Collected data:
· · · · · · ·
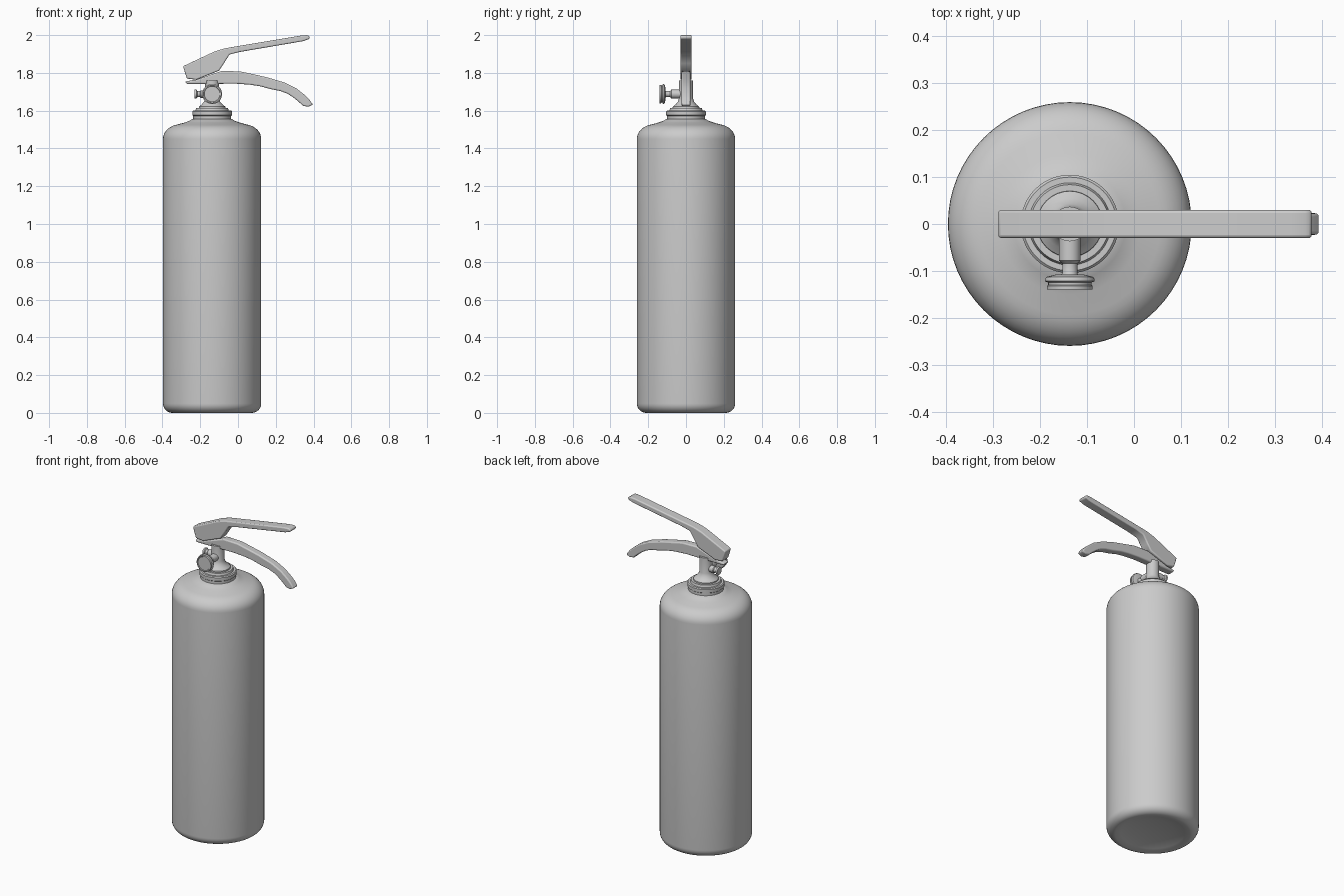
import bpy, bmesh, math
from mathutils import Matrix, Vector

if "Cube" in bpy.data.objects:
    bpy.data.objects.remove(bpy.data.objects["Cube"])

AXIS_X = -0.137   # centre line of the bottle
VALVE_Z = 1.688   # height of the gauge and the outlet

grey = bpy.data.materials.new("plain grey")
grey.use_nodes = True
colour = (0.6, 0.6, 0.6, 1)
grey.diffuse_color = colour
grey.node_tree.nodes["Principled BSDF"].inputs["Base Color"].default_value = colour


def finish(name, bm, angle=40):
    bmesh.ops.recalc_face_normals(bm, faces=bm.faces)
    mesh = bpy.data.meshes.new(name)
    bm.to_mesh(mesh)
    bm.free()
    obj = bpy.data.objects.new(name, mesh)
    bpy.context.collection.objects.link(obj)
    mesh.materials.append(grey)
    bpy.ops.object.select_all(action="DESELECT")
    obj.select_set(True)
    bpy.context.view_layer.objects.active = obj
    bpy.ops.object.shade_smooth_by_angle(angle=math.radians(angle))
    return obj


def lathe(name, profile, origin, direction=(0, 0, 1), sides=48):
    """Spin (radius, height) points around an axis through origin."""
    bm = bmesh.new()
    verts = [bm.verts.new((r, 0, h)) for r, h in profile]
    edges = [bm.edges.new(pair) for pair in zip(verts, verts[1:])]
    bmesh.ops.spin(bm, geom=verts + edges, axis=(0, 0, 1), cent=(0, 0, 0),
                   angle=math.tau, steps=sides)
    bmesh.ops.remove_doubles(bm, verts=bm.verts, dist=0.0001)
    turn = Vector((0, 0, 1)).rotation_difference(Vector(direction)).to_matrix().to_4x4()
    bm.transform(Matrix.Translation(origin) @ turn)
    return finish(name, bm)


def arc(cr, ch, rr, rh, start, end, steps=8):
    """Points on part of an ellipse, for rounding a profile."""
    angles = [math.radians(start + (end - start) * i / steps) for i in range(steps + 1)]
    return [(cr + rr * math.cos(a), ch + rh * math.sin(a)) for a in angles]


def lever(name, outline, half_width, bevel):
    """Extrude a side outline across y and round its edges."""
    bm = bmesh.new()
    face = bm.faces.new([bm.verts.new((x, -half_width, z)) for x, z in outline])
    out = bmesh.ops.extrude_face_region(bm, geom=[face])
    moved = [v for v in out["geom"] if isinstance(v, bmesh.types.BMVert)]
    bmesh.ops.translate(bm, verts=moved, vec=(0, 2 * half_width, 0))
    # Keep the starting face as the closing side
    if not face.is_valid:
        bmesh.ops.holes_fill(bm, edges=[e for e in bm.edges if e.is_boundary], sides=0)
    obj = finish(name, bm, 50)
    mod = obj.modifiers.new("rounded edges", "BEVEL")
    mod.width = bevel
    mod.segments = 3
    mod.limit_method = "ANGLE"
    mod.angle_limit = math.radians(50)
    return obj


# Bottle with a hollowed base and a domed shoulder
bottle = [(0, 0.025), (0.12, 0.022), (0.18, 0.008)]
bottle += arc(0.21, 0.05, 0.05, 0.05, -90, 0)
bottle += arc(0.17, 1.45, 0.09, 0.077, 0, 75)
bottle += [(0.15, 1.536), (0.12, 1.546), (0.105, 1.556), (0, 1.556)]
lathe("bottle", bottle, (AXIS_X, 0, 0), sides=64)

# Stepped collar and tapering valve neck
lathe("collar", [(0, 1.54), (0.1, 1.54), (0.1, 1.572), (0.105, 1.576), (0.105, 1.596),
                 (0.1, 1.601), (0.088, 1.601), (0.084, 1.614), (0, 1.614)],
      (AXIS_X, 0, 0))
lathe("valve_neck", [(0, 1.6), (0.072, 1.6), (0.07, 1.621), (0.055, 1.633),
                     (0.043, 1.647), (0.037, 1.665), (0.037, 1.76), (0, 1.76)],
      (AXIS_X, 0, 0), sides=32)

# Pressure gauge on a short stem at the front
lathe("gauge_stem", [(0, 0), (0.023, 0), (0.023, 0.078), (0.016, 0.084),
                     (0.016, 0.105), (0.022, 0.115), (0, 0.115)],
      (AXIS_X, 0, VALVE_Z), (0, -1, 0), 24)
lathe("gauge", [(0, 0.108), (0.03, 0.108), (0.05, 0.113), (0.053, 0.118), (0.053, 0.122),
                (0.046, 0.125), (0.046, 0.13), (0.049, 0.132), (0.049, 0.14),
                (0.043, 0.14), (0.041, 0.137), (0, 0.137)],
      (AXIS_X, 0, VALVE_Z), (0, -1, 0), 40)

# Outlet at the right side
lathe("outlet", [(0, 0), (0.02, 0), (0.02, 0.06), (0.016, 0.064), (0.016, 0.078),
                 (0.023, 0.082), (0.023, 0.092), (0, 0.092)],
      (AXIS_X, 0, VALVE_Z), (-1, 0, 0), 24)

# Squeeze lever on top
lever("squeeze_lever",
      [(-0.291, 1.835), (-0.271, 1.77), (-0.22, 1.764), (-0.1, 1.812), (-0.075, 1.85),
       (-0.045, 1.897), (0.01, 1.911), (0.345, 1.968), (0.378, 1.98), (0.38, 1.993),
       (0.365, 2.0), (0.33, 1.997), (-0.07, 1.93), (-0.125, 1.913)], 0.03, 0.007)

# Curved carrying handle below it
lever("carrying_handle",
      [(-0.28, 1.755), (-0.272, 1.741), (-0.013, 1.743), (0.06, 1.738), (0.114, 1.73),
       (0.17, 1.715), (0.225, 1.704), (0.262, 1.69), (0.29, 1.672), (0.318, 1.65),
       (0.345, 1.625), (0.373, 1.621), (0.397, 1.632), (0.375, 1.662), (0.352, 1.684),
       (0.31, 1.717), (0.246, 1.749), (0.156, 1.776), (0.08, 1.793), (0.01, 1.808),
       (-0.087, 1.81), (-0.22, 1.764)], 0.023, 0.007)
· · · · · · ·
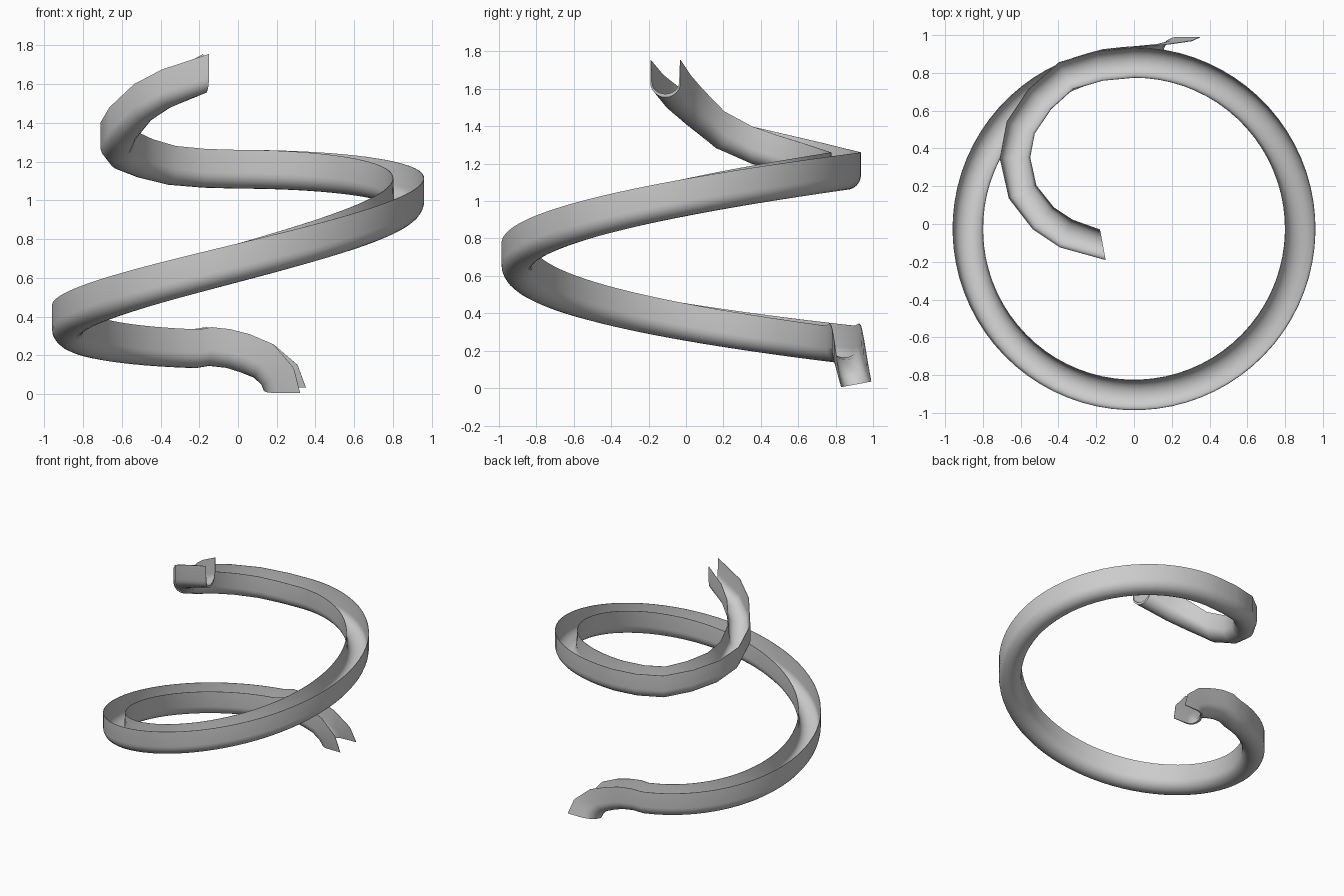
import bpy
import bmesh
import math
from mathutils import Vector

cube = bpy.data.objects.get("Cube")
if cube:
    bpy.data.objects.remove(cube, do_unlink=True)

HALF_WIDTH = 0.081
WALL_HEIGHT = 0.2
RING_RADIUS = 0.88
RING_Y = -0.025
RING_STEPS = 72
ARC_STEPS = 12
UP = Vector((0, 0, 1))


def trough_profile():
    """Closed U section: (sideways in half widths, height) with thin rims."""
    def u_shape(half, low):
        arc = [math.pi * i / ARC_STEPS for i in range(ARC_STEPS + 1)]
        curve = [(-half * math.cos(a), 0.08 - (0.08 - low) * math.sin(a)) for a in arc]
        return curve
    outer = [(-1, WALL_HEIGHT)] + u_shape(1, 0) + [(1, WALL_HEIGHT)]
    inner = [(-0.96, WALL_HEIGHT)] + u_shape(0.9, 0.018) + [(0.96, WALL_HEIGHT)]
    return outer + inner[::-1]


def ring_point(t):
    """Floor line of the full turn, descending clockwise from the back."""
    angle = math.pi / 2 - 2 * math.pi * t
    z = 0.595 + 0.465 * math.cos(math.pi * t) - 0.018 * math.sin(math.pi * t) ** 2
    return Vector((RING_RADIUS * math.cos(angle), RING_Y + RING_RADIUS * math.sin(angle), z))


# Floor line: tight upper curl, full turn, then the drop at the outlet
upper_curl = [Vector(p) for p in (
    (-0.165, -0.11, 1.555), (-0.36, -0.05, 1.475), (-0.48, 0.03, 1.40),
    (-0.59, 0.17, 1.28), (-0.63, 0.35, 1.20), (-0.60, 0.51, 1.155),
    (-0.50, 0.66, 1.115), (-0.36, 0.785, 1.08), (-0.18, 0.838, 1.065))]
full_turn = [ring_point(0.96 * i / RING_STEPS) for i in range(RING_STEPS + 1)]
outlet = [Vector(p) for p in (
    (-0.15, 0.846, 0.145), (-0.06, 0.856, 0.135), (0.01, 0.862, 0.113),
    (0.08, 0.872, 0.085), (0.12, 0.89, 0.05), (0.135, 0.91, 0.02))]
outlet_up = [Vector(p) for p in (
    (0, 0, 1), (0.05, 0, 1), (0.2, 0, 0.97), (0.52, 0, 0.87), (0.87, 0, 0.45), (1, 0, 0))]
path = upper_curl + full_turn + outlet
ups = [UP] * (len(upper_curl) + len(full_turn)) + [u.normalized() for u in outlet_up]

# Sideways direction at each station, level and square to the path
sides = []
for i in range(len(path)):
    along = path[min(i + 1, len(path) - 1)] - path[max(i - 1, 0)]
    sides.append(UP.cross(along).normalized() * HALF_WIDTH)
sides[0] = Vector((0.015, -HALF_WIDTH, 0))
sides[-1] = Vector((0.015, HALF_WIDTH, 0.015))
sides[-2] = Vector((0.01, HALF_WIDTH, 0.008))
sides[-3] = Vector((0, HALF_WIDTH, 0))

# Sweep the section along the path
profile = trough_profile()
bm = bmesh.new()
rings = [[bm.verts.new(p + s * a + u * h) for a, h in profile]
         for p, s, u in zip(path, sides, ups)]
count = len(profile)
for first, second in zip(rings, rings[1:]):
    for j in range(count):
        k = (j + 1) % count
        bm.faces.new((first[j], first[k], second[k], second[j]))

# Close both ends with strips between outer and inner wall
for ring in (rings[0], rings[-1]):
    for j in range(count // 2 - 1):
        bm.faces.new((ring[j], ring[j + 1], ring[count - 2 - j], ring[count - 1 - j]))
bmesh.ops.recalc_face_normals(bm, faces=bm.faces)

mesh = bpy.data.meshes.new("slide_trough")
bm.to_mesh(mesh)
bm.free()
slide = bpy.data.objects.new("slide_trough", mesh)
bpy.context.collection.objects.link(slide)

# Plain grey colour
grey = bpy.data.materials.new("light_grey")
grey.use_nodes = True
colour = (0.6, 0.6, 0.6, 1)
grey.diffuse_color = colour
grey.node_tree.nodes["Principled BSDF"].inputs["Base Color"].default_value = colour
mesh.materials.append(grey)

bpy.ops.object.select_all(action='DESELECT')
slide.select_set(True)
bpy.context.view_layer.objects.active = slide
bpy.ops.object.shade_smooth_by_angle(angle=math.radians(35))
· · · · · · ·
▸ What is being asked
Look above for the line with "sides.append(UP.cross(along).normalized() * HALF_WIDTH)"; retype exactly that line, every line after it up to the line with "# Close both", and that line too, nothing else.

▸ Answer section
    sides.append(UP.cross(along).normalized() * HALF_WIDTH)
sides[0] = Vector((0.015, -HALF_WIDTH, 0))
sides[-1] = Vector((0.015, HALF_WIDTH, 0.015))
sides[-2] = Vector((0.01, HALF_WIDTH, 0.008))
sides[-3] = Vector((0, HALF_WIDTH, 0))

# Sweep the section along the path
profile = trough_profile()
bm = bmesh.new()
rings = [[bm.verts.new(p + s * a + u * h) for a, h in profile]
         for p, s, u in zip(path, sides, ups)]
count = len(profile)
for first, second in zip(rings, rings[1:]):
    for j in range(count):
        k = (j + 1) % count
        bm.faces.new((first[j], first[k], second[k], second[j]))

# Close both ends with strips between outer and inner wall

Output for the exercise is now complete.